The Mates series from Omnibus delivers short chapter books for newly independent readers. Each includes an iconic Australian story. All include a delightful dose of Aussie humour. Captain Blunderbolt introduces a new generation to our colonial history in a light-handed and informative manner. History can be dry and dull, but in the Mates format, it is anything but. Each offering opens the way for discussion about life in Australia, with all its joys and challenges. In Captain Blunderbolt the reader discovers that life was tough for settler families, with fathers needing to go away from home to find work. It also opens the discussion about the rich and the not-so-rich, and the inherent inequalities that can come with it. A particularly welcome aspect is the reference to Mother’s practical capabilities. As with all the offerings in the Mates series, readers will come for the humour, stay for the story and come away with more understanding of the rich Australian culture we all share. Recommended for newly emergent readers.

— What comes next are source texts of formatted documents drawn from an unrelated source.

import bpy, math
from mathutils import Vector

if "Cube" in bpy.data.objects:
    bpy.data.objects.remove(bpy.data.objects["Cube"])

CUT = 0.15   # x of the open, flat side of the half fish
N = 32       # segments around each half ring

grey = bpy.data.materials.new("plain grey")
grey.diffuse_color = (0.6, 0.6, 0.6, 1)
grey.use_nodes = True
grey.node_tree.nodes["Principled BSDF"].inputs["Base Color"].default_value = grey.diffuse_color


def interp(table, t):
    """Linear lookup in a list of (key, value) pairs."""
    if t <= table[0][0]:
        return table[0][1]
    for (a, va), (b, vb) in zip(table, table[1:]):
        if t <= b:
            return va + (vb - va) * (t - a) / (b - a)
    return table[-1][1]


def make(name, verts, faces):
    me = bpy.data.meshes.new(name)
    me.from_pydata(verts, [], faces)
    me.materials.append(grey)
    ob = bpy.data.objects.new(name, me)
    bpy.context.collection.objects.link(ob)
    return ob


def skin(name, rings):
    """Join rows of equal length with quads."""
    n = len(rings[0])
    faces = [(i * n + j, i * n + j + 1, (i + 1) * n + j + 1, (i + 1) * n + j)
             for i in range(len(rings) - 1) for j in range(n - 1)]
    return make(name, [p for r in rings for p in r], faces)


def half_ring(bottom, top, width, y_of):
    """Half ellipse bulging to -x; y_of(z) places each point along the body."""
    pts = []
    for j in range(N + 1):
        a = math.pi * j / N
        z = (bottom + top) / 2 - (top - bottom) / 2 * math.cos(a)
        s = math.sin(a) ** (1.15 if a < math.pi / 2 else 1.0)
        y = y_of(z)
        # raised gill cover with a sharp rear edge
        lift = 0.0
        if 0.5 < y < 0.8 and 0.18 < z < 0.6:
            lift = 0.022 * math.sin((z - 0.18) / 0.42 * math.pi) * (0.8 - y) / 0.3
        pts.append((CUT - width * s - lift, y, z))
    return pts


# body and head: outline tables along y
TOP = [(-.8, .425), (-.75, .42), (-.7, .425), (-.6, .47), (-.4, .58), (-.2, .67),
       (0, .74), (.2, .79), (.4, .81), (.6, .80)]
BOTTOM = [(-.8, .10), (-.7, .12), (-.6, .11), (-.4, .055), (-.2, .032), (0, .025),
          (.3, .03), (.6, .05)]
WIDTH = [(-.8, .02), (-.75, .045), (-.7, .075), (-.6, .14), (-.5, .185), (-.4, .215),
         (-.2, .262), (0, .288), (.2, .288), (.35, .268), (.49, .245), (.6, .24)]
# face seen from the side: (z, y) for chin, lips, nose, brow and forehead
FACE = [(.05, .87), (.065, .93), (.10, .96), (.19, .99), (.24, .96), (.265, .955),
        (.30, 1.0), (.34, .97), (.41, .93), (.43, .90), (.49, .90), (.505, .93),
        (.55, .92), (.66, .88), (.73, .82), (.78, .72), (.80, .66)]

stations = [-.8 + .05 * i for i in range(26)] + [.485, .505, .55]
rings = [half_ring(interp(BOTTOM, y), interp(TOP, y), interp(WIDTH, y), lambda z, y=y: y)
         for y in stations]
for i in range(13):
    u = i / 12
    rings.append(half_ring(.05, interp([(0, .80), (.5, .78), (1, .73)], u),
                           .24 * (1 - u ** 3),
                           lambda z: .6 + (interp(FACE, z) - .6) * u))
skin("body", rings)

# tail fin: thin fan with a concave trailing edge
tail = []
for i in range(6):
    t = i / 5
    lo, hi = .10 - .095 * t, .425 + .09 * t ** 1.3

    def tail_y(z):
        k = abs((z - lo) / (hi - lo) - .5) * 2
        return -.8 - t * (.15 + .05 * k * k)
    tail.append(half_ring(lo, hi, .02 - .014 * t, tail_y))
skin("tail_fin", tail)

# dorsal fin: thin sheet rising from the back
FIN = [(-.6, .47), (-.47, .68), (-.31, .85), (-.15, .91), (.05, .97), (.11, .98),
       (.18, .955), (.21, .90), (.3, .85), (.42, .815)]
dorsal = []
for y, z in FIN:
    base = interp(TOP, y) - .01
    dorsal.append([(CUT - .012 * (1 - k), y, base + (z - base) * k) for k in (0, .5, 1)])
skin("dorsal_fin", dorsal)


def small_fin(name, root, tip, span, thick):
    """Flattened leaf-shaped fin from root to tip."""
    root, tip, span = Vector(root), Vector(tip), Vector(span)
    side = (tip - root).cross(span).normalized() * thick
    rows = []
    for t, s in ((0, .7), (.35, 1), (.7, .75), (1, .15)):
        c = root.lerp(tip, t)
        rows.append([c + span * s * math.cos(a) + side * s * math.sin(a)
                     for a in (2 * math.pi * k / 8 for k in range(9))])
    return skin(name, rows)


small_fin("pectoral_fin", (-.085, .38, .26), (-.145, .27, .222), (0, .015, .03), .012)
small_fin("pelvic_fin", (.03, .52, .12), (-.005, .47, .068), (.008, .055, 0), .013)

Captain Blunderbolt , Carol Ann Martin & Loren Morris
Omnibus Books 2011
review by Claire Saxby, Children’s Author
This book can be purchased in good bookstores or online from Fishpond.
Mrs Besome is organising a Grand Pet Parade and all the kids are going to bring their pets. Even Dulcie – which is strange, because Dulcie doesn’t have a pet. But somehow, Dulcie finds herself putting her hand up in class and telling everyone that she will be bringing Muriel.
Now, all Ducie needs to do is to find a Muriel before the big show. As luck has it, Dulcie and Dud do find a Muriel. ALl they have to do is find a place to put her (if she really is a her) until the big show. Can they keep the really secret secret, and will Muriel win the pet show?
Dulcie and Dud and the Really Secret secret is the fourth Dulcie and Dud book from author Carol Ann Martin and illustrator Janine Dawson. The combination of fun plot, endearing characters and clever line drawings makes for an entertaining book, accessible to readers aged 6 to 8, making their transition from picture book texts to early novels.
A fun story.
Dulcie and Dud and the Really Secret Secret, by Carol Ann Martin, illustrated by Janine Dawson
Omnibus Books, 2003.
Portia Pratt has started a club and has asked all the poeple she likes to join. Dulcie and Dud haven’t been invited, but they don’t care. They’re going to start a club of their own and aks their friends to join.
Dulcie’s new club is called the Invisibles, becuse they like to do things invisibly. Things like surprising their teacher with flowers, or cleaning Mister Barker’s chalkboard. But the invisibles need to do a really big good deed if they want to do better than Portia’s club.
Then the children hear about Mister Braithwaite’s problem. Mrs Rossi is trying to get him to sell his home and move out – but all he wants is to stay in his house. The only thing it needs, he says, is a coat of paint. Enter the invisibles, with a great plan for helping Mister Braithwaite out.
Dulcie and Dud and the Really Cool Club is the third book about these loveable characters. This self-contained episode is both humorous and easy to read, making it an ideal first novel for 6 to 8 year old readers.
Author Carol Ann Martin has written numerous Cocky’s Circle books,as well as another children’s novel Waiting for Jason (1995). She is well supported in Dulcie and Dud by the comic line-drawings of illustrator Janine Dawson.
Lots of fun!
Dulcie and Dud and the Really Cool Club, by Carol Ann Martin, illustrated by Janine Dawson
Omnibus Books, 2003